• Exercise
Copy out, from the entries below, each line that holds the string "prism".

::::

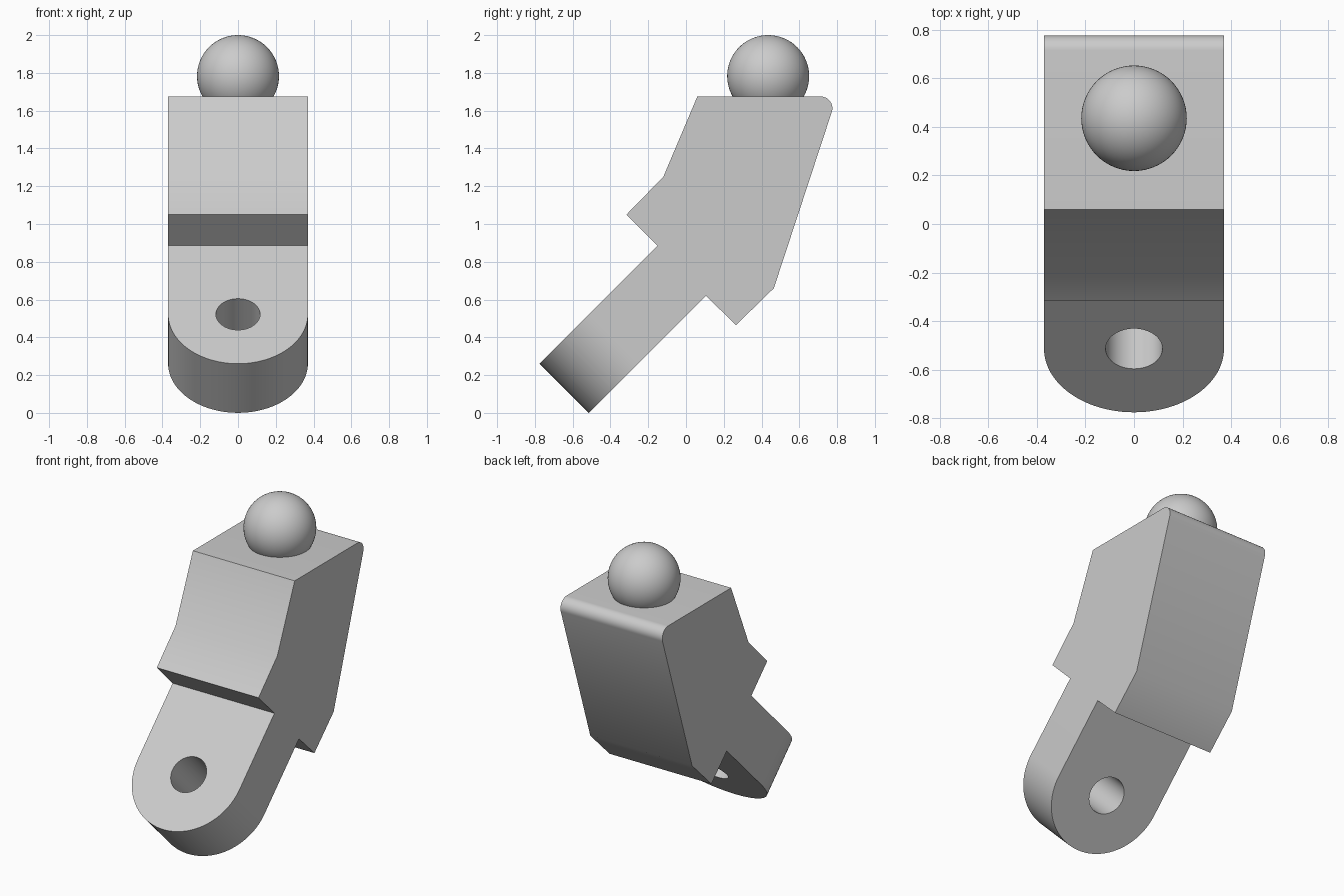
import bpy, bmesh
from math import sin, cos, pi, radians
from mathutils import Matrix

if "Cube" in bpy.data.objects:
    bpy.data.objects.remove(bpy.data.objects["Cube"], do_unlink=True)

HALF_WIDTH = 0.37
HOLE_RADIUS = 0.117

grey = bpy.data.materials.new("plain_grey")
grey.use_nodes = True
colour = (0.6, 0.6, 0.6, 1)
grey.diffuse_color = colour
grey.node_tree.nodes["Principled BSDF"].inputs["Base Color"].default_value = colour


def arc(cx, cy, r, start, end, steps):
    angles = [radians(start + (end - start) * i / steps) for i in range(steps + 1)]
    return [(cx + r * cos(a), cy + r * sin(a)) for a in angles]


def prism(name, outline, half, matrix):
    """Extrude a 2D outline by half on both sides of its plane."""
    bm = bmesh.new()
    face = bm.faces.new([bm.verts.new((u, v, -half)) for u, v in outline])
    top = bmesh.ops.extrude_face_region(bm, geom=[face])["geom"]
    moved = [g for g in top if isinstance(g, bmesh.types.BMVert)]
    bmesh.ops.translate(bm, verts=moved, vec=(0, 0, 2 * half))
    bm.transform(matrix)
    bmesh.ops.recalc_face_normals(bm, faces=bm.faces)
    mesh = bpy.data.meshes.new(name)
    bm.to_mesh(mesh)
    bm.free()
    obj = bpy.data.objects.new(name, mesh)
    bpy.context.collection.objects.link(obj)
    mesh.materials.append(grey)
    return obj


def select_only(obj):
    bpy.ops.object.select_all(action="DESELECT")
    obj.select_set(True)
    bpy.context.view_layer.objects.active = obj


# Body: side profile (y, z) with a stepped tongue and a rounded rear top edge
profile = [(0.06, 1.675), (-0.12, 1.25), (-0.315, 1.05), (-0.15, 0.885),
           (-0.805, 0.23), (-0.545, -0.03), (0.105, 0.62), (0.265, 0.465),
           (0.465, 0.66)] + arc(0.713, 1.613, 0.062, -18, 90, 12)
side_plane = Matrix(((0, 0, 1, 0), (1, 0, 0, 0), (0, 1, 0, 0), (0, 0, 0, 1)))
body = prism("body", profile, HALF_WIDTH, side_plane)

# Tongue cutters: rounded end and pin hole, in the tilted plane of the tongue
tongue_plane = Matrix.Translation((0, -0.383, 0.392)) @ Matrix.Rotation(pi / 4, 4, "X")
outer = HALF_WIDTH + 0.1
end_outline = arc(0, 0, HALF_WIDTH, 180, 360, 48) + [
    (outer, 0), (outer, -outer), (-outer, -outer), (-outer, 0)]
cutters = [
    prism("tongue_end_cutter", end_outline, 0.3, tongue_plane),
    prism("pin_hole_cutter", arc(0, 0, HOLE_RADIUS, 0, 352.5, 47), 0.3, tongue_plane),
]
select_only(body)
for cutter in cutters:
    cut = body.modifiers.new(cutter.name, "BOOLEAN")
    cut.operation = "DIFFERENCE"
    cut.solver = "EXACT"
    cut.object = cutter
    bpy.ops.object.modifier_apply(modifier=cut.name)
    bpy.data.objects.remove(cutter, do_unlink=True)
bpy.ops.object.shade_smooth_by_angle(angle=radians(30))

# Ball seated in the top face
bpy.ops.mesh.primitive_uv_sphere_add(segments=64, ring_count=32, radius=0.217,
                                     location=(0, 0.435, 1.783))
ball = bpy.context.object
ball.name = "ball"
ball.data.materials.append(grey)
select_only(ball)
bpy.ops.object.shade_smooth_by_angle(angle=radians(30))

::::

• Problem solution
def prism(name, outline, half, matrix):
body = prism("body", profile, HALF_WIDTH, side_plane)
    prism("tongue_end_cutter", end_outline, 0.3, tongue_plane),
    prism("pin_hole_cutter", arc(0, 0, HOLE_RADIUS, 0, 352.5, 47), 0.3, tongue_plane),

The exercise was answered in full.